Possibly. My fear for the moment is that intervention (at least by us) is being more widely accepted than the need for caution. Nonetheless, I am intrigued by the possibility that this apparently growing acceptance of interference with other countries' internal affairs may represent an early step toward the acceptance of some sort of world government.
The concept of a single worldwide government has, of course, been around for a long time. The League of Nations and later the United Nations may be viewed as efforts in that direction, though neither could be considered a true world government. But I don't think the idea has at least so far had much popular support. Nations are too different, their peoples know too little of each other, and they quite reasonably distrust the idea of putting their affairs in the hands of unseen strangers who know nothing of conditions here .
That just may, for better or worse, be beginning to change. At least a few people in many parts of the world have begun to recognize that some matters cannot reasonably be regarded as purely internal, and that for such matters, if no others, decisions need to be made at a higher level than national. My personal preference concerning world government, as for any government at any level, is, "No more than necessary!" But sometimes, like it or not, some may be necessary. People in the western United States have long been familiar with the idea of water rights that a person living on one part of a river cannot use its water without regard for people upstream and downstream. People in the U.S. and Canada are now finding themselves forced to think together about the problem of acid raid. People all over the world are beginning to recognize that the rampant destruction of tropical rain forests is of direct concern to everyone who breathes, everywhere on the planet.

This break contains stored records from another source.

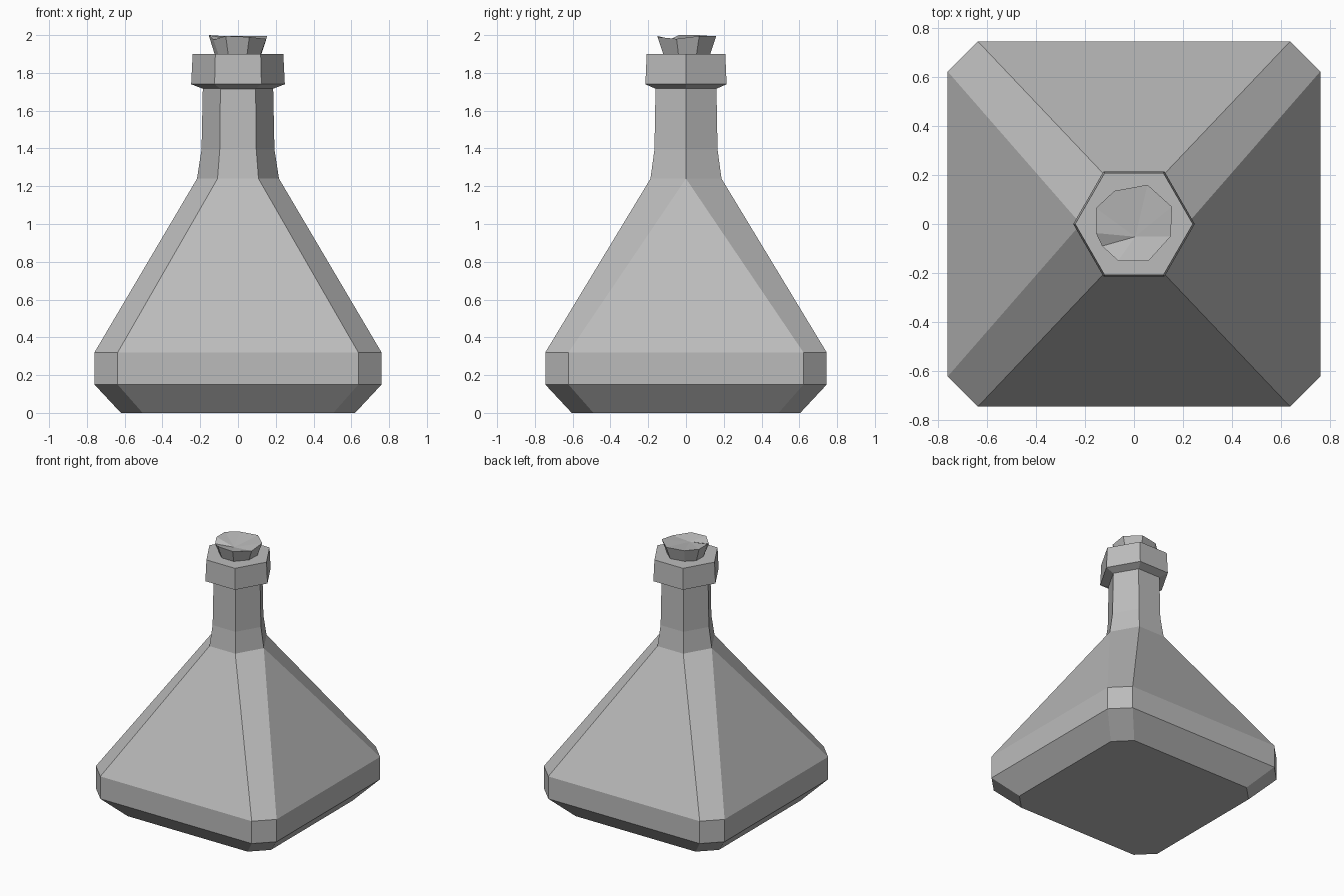
import bpy, bmesh

cube = bpy.data.objects.get("Cube")
if cube:
    bpy.data.objects.remove(cube)

grey = bpy.data.materials.new("plain grey")
grey.use_nodes = True
colour = (0.5, 0.5, 0.5, 1)
grey.diffuse_color = colour
grey.node_tree.nodes["Principled BSDF"].inputs["Base Color"].default_value = colour


def chamfered(x, y, cut, z):
    """Rectangle with cut corners, anticlockwise from the right side."""
    return [(x, y - cut, z), (x - cut, y, z), (cut - x, y, z), (-x, y - cut, z),
            (-x, cut - y, z), (cut - x, -y, z), (x - cut, -y, z), (x, cut - y, z)]


def hexagon(x, y, z):
    """Hexagon with corners on the x axis."""
    h = x / 2
    return [(x, 0, z), (h, y, z), (-h, y, z), (-x, 0, z), (-h, -y, z), (h, -y, z)]


def shoulder_ring(x, y, z):
    """Hexagon whose side corners are doubled, to meet the eight-sided body."""
    a, b, c, d, e, f = hexagon(x, y, z)
    return [a, b, c, d, d, e, f, a]


def loft(name, rings, tip=None):
    """Skin equal rings from bottom to top, with a cap or a fan to a tip."""
    bm = bmesh.new()
    loops = [[bm.verts.new(p) for p in ring] for ring in rings]
    n = len(loops[0])
    for low, high in zip(loops, loops[1:]):
        for i in range(n):
            j = (i + 1) % n
            bm.faces.new((low[i], low[j], high[j], high[i]))
    bm.faces.new(loops[0][::-1])
    if tip:
        centre = bm.verts.new(tip)
        for i in range(n):
            bm.faces.new((loops[-1][i], loops[-1][(i + 1) % n], centre))
    else:
        bm.faces.new(loops[-1])
    bmesh.ops.remove_doubles(bm, verts=bm.verts[:], dist=0.0005)
    bmesh.ops.recalc_face_normals(bm, faces=bm.faces[:])
    mesh = bpy.data.meshes.new(name)
    bm.to_mesh(mesh)
    bm.free()
    mesh.materials.append(grey)
    obj = bpy.data.objects.new(name, mesh)
    bpy.context.collection.objects.link(obj)
    return obj


# Square flask body tapering into a hexagonal shoulder
loft("flask_body", [chamfered(0.62, 0.605, 0.115, 0),
                    chamfered(0.76, 0.745, 0.123, 0.15),
                    chamfered(0.76, 0.745, 0.123, 0.32),
                    shoulder_ring(0.217, 0.188, 1.24)])

# Neck
loft("neck", [hexagon(0.217, 0.188, 1.24), hexagon(0.193, 0.167, 1.395),
              hexagon(0.186, 0.161, 1.73)])

# Lip collar
loft("lip_collar", [hexagon(0.183, 0.159, 1.715), hexagon(0.248, 0.215, 1.74),
                    hexagon(0.24, 0.208, 1.9)])

# Rough stopper with a chipped, sunken top
rim = [(0.15, -0.05, 1.98), (0.155, 0.07, 1.995), (0.055, 0.16, 1.995),
       (-0.08, 0.135, 1.995), (-0.155, 0.065, 2.0), (-0.155, -0.037, 2.0),
       (-0.13, -0.09, 1.975), (-0.065, -0.15, 1.995), (0.06, -0.15, 1.99)]
foot = [(x * 0.78, y * 0.78, 1.89) for x, y, z in rim]
loft("stopper", [foot, rim], tip=(0.005, -0.052, 1.97))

And now we have what looks like an increasingly casual acceptance of the "rightness" of people in one country taking an active role in determining policies and courses of action within another. Could this be an early phase of acceptance of the idea of a single government shaping policies everywhere? Maybe or maybe not. One reason for doubt is that while I hear many Americans talking about how South Africa or the USSR or Nicaragua should clean up their acts, I hear far less indication of any recognition that South Africans or Russians or Nicaraguans might have their own ideas about what we should do, much less that we should pay any attention to them. And I have even less firsthand knowledge of what, if anything, people in other countries are thinking about these matters.
So the popularity of trying to dictate other countries' behavior in "internal" affairs may be a groping toward some form of responsible unified government, or it may be mere meddling or the sincerely well-meant efforts to help that sometimes succeed but just as often lead to tragic misunderstandings. In any case, whether those who want to tell other countries how to run their internal affairs have no ambition beyond that, or whether they are thinking in terms of eventual world government, they would do well to bear in mind that turnabout may well be seen as fair play. This point seems to me seldom appreciated I get the impression that many international do-gooders assume that if world government ever comes, it will take the form of an empire with Us at the head, or at the very least as world policeman. There is doubt that the rest of the world will see it this way. It just may be that if we want to tell other countries how to run themselves, we must not be surprised if they volunteer to do us the same favor. And if a world government does come, we must expect to be partners in it, not tyrants.